The final catalyst for composing the opera came in 2011, when Michael Hersch read a diary that the Romanian poet Marin Sorescu wrote in 1996, soon before dying of liver cancer, entitled Puntea / The Bridge. Certain passages — including “Someone severs my ways with a pair of shears,/Jeeringly patches them/And throws them to the dogs” — resonated with Mr. Hersch, who based his libretto on Mr. Sorescu’s texts, notes the New York Times reporter.
The soprano invited for this premiere was Ah Young Hong, who was accompanied by eight instruments ensemble: Miranda Cuckson, violin, Julia Bruskin, cello, Tara O’Connor, flute, Arthur Sato, oboe, Vasko Dukovski, clarinet, Matei Varga, piano and Matthew Gold, percussion, under the wand of the conductor Tito Munoz.
Marin Sorescu’s book was translated by Adam J Sorkin and Lidia Vianu, representing the artist’s farewell to life: a book of wryly quizzical poems composed from his sickbed over five weeks as he waited for death to take him, his testament not just to human mortality and pain but to resistance and creative transformation.
According to the book’s description, Marin Sorescu was a cheerfully melancholic comic genius, and one of the most original voices in Romanian literature. His mischievous poetry and satirical plays earned him great popularity during the Communist era. While his witty, ironic parables were not directly critical of the régime, Romanians used to a culture of double-speak could read other meanings in his playful mockery of the human condition. But later – like a hapless character from one of his absurdist dramas – the peasant-born people’s poet was made Minister of Culture.

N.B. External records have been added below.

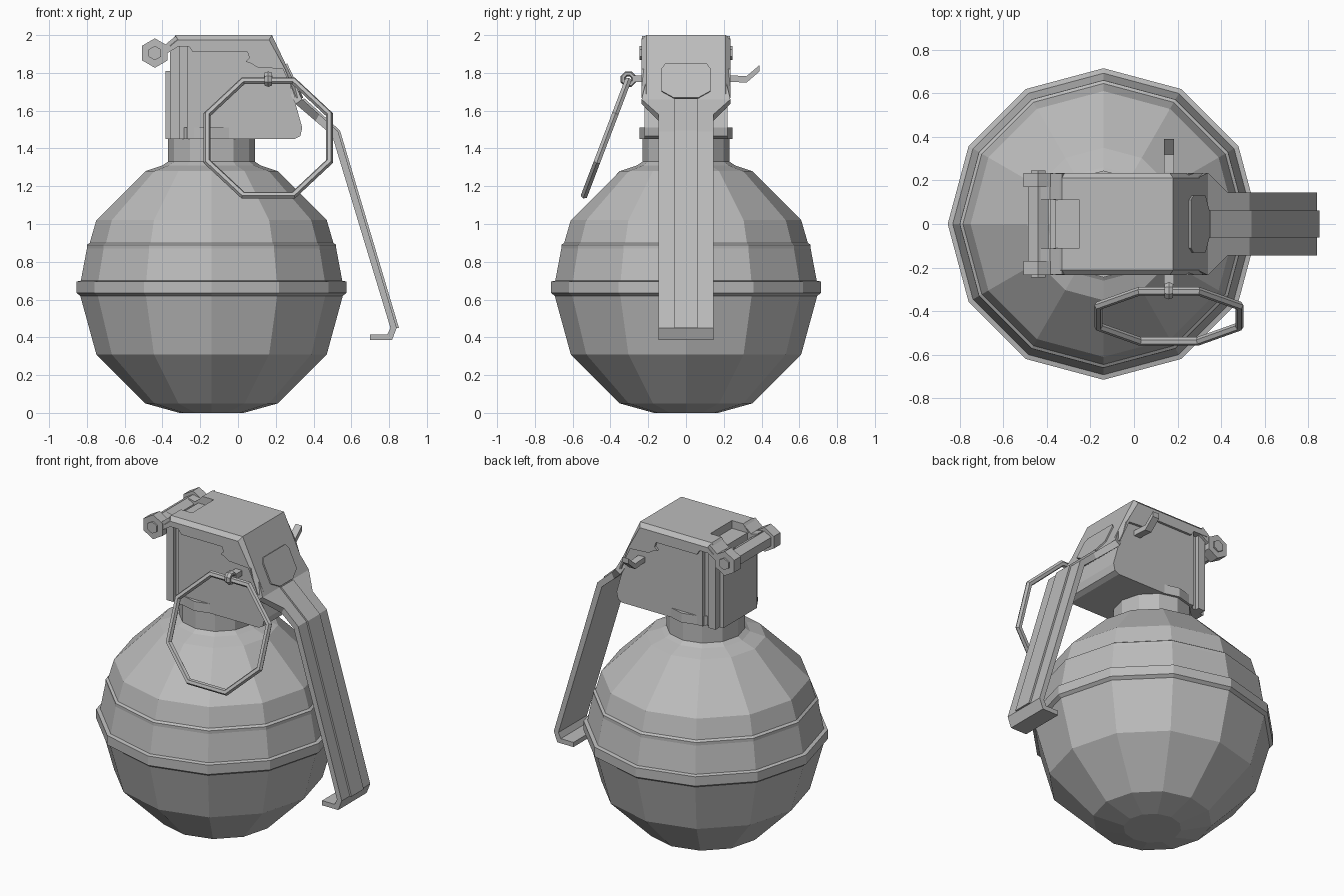
import bpy, bmesh, math
from mathutils import Matrix, Vector

cube = bpy.data.objects.get("Cube")
if cube:
    bpy.data.objects.remove(cube)

steel = bpy.data.materials.new("plain_grey")
steel.use_nodes = True
steel.diffuse_color = (0.5, 0.5, 0.5, 1)
steel.node_tree.nodes["Principled BSDF"].inputs["Base Color"].default_value = (0.5, 0.5, 0.5, 1)

AXIS_X = -0.14   # centre of body and neck
PIN_X = 0.16     # centre of pin and pull ring
SIDES = 12


def finish(bm, name):
    bmesh.ops.recalc_face_normals(bm, faces=bm.faces)
    mesh = bpy.data.meshes.new(name)
    bm.to_mesh(mesh)
    bm.free()
    mesh.materials.append(steel)
    obj = bpy.data.objects.new(name, mesh)
    bpy.context.collection.objects.link(obj)
    return obj


def skin(bm, rings):
    """Bridge equal loops of points and cap both ends."""
    loops = [[bm.verts.new(p) for p in ring] for ring in rings]
    for a, b in zip(loops, loops[1:]):
        for i in range(len(a)):
            j = (i + 1) % len(a)
            bm.faces.new((a[i], a[j], b[j], b[i]))
    bm.faces.new(loops[0])
    bm.faces.new(loops[-1])


def lathe(name, profile):
    bm = bmesh.new()
    turn = [2 * math.pi * i / SIDES for i in range(SIDES)]
    skin(bm, [[(AXIS_X + r * math.cos(t), r * math.sin(t), z) for t in turn]
              for r, z in profile])
    return finish(bm, name)


def prism(name, outline, half, centre=0, round_top=0):
    """Side outline in x, z, extruded across y; may soften the first corners."""
    bm = bmesh.new()
    skin(bm, [[(x, centre + s * half, z) for x, z in outline] for s in (-1, 1)])
    if round_top:
        top = [Vector((x, 0, z)) for x, z in outline[:4]]
        def on_top(v):
            return any((Vector((v.co.x, 0, v.co.z)) - t).length < 1e-4 for t in top)
        edges = [e for e in bm.edges if all(on_top(v) for v in e.verts)
                 and abs(e.verts[0].co.y - e.verts[1].co.y) < 1e-4]
        bmesh.ops.bevel(bm, geom=edges, offset=round_top, segments=1, affect='EDGES')
    return finish(bm, name)


def hexagon(x, z, r):
    return [(x + r * math.cos(math.radians(60 * i + 30)),
             z + r * math.sin(math.radians(60 * i + 30))) for i in range(6)]


def torus(name, major, minor, seg, sides, matrix):
    """Faceted ring around the local z axis."""
    bm = bmesh.new()
    rows = []
    for i in range(seg):
        t = 2 * math.pi * (i + 0.5) / seg
        row = []
        for k in range(sides):
            a = 2 * math.pi * k / sides
            r = major + minor * math.cos(a)
            row.append(bm.verts.new((r * math.cos(t), r * math.sin(t), minor * math.sin(a))))
        rows.append(row)
    for i in range(seg):
        a, b = rows[i], rows[(i + 1) % seg]
        for k in range(sides):
            n = (k + 1) % sides
            bm.faces.new((a[k], b[k], b[n], a[n]))
    bmesh.ops.transform(bm, matrix=matrix, verts=bm.verts)
    return finish(bm, name)


# Faceted body with seam belt and a fine upper step
lathe("body", [(0.17, 0), (0.35, 0.05), (0.61, 0.31), (0.695, 0.62),
               (0.715, 0.635), (0.715, 0.695), (0.692, 0.70), (0.66, 0.87),
               (0.66, 0.89), (0.645, 0.90), (0.61, 1.02), (0.35, 1.28),
               (0.26, 1.31), (0.23, 1.33), (0.23, 1.5)])
lathe("neck_collar", [(0.245, 1.45), (0.245, 1.51)])

# Head block with grooved back
prism("head_block", [(-0.27, 1.45), (0.30, 1.45), (0.33, 1.465), (0.34, 1.51),
                     (0.27, 1.76), (0.18, 1.95), (-0.27, 1.95)], 0.22)
prism("head_groove_core", [(-0.34, 1.45), (-0.25, 1.45), (-0.25, 1.95), (-0.34, 1.95)], 0.19)
prism("head_back_wall", [(-0.36, 1.45), (-0.31, 1.45), (-0.31, 1.95), (-0.36, 1.95)], 0.215)
prism("head_back_rib", [(-0.385, 1.45), (-0.35, 1.45), (-0.35, 1.81), (-0.385, 1.81)], 0.17)

# Lever cap with a notch at the hinge
cap = prism("lever_cap", [(-0.37, 1.95), (-0.33, 2.0), (0.18, 2.0), (0.34, 1.66),
                          (0.30, 1.67), (0.25, 1.82), (0.10, 1.83), (0.07, 1.85),
                          (0.04, 1.86), (0.06, 1.88), (0.05, 1.91), (-0.24, 1.91),
                          (-0.26, 1.94), (-0.36, 1.94)], 0.235, round_top=0.025)
cutter = prism("notch_cutter", [(-0.6, 1.90), (-0.25, 1.90), (-0.25, 2.1), (-0.6, 2.1)], 0.11)
cutter.hide_render = True
cutter.hide_set(True)
cut = cap.modifiers.new("notch", 'BOOLEAN')
cut.object = cutter
cut.solver = 'EXACT'

# Hinge barrel, knuckles, arms and pin ends
prism("hinge_barrel", hexagon(-0.44, 1.905, 0.055), 0.2)
prism("hinge_pin", hexagon(-0.44, 1.905, 0.038), 0.245)
for side, label in ((1, "back"), (-1, "front")):
    prism(label + "_hinge_knuckle", hexagon(-0.44, 1.905, 0.078), 0.033, side * 0.202)
    prism(label + "_hinge_arm", [(-0.43, 1.96), (-0.385, 1.95), (-0.33, 1.995),
                                 (-0.30, 1.95), (-0.38, 1.90), (-0.43, 1.88)], 0.06, side * 0.172)

# Lever strip: outer path, inner path, half width
strip = [(0.30, 1.742, 0.27, 1.70, 0.215), (0.34, 1.66, 0.305, 1.635, 0.235),
         (0.43, 1.58, 0.41, 1.545, 0.145), (0.53, 1.49, 0.498, 1.47, 0.145),
         (0.84, 0.45, 0.807, 0.45, 0.145), (0.815, 0.385, 0.79, 0.415, 0.145),
         (0.70, 0.385, 0.70, 0.415, 0.145)]
bm = bmesh.new()
skin(bm, [[(xo, -w, zo), (xo, w, zo), (xi, w, zi), (xi, -w, zi)]
          for xo, zo, xi, zi, w in strip])
finish(bm, "lever_strip")

# Raised rib and plate on the lever
prism("lever_rib", [(0.351, 1.665), (0.54, 1.495), (0.852, 0.45), (0.82, 0.45),
                    (0.51, 1.47), (0.32, 1.65)], 0.062)
slope = Vector((0.16, 0, -0.34)).normalized()
normal = Vector((0.34, 0, 0.16)).normalized()
origin = Vector((0.18, 0, 2.0))
half_plate = [(0.17, 0.11), (0.20, 0.13), (0.33, 0.13), (0.37, 0.065)]
outline = half_plate + [(d, -y) for d, y in reversed(half_plate)]
bm = bmesh.new()
skin(bm, [[origin + slope * d + Vector((0, y, 0)) + normal * h for d, y in outline]
          for h in (-0.01, 0.009)])
finish(bm, "lever_plate")

# Safety pin with a bent tail
bm = bmesh.new()
skin(bm, [[(PIN_X + sx * 0.023, y, z + sz * 0.017)
           for sx, sz in ((-1, -1), (1, -1), (1, 1), (-1, 1))]
          for y, z in ((-0.28, 1.77), (0.24, 1.77), (0.32, 1.765), (0.39, 1.825))])
finish(bm, "safety_pin")
torus("pin_eye", 0.03, 0.014, 8, 6,
      Matrix.Translation((PIN_X, -0.305, 1.767)) @ Matrix.Rotation(math.pi / 2, 4, 'Y')
      @ Matrix.Diagonal((1, 1, 1.6, 1)))

# Octagonal pull ring, leaning outward
lean = math.atan2(0.24, 0.63)
torus("pull_ring", 0.35, 0.02, 8, 6,
      Matrix.Translation((PIN_X, -0.423, 1.455)) @ Matrix.Rotation(math.pi / 2 - lean, 4, 'X'))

“The opera, directed by Roger Brunyate, is typical of Mr. Hersch’s aesthetic. Volatile, harmonically piquant and densely scored outbursts are interspersed with passages of solitary, haunting beauty, often permeated with a Renaissance-flavored melancholy. In a recording of excerpts from the score, the pure, vibratoless sound of the soprano Ah Young Hong (who will sing it at the Brooklyn Academy) hovers over a gentle piano accompaniment before turbulence ensues”, added the journalist.
The entire review can be seen here.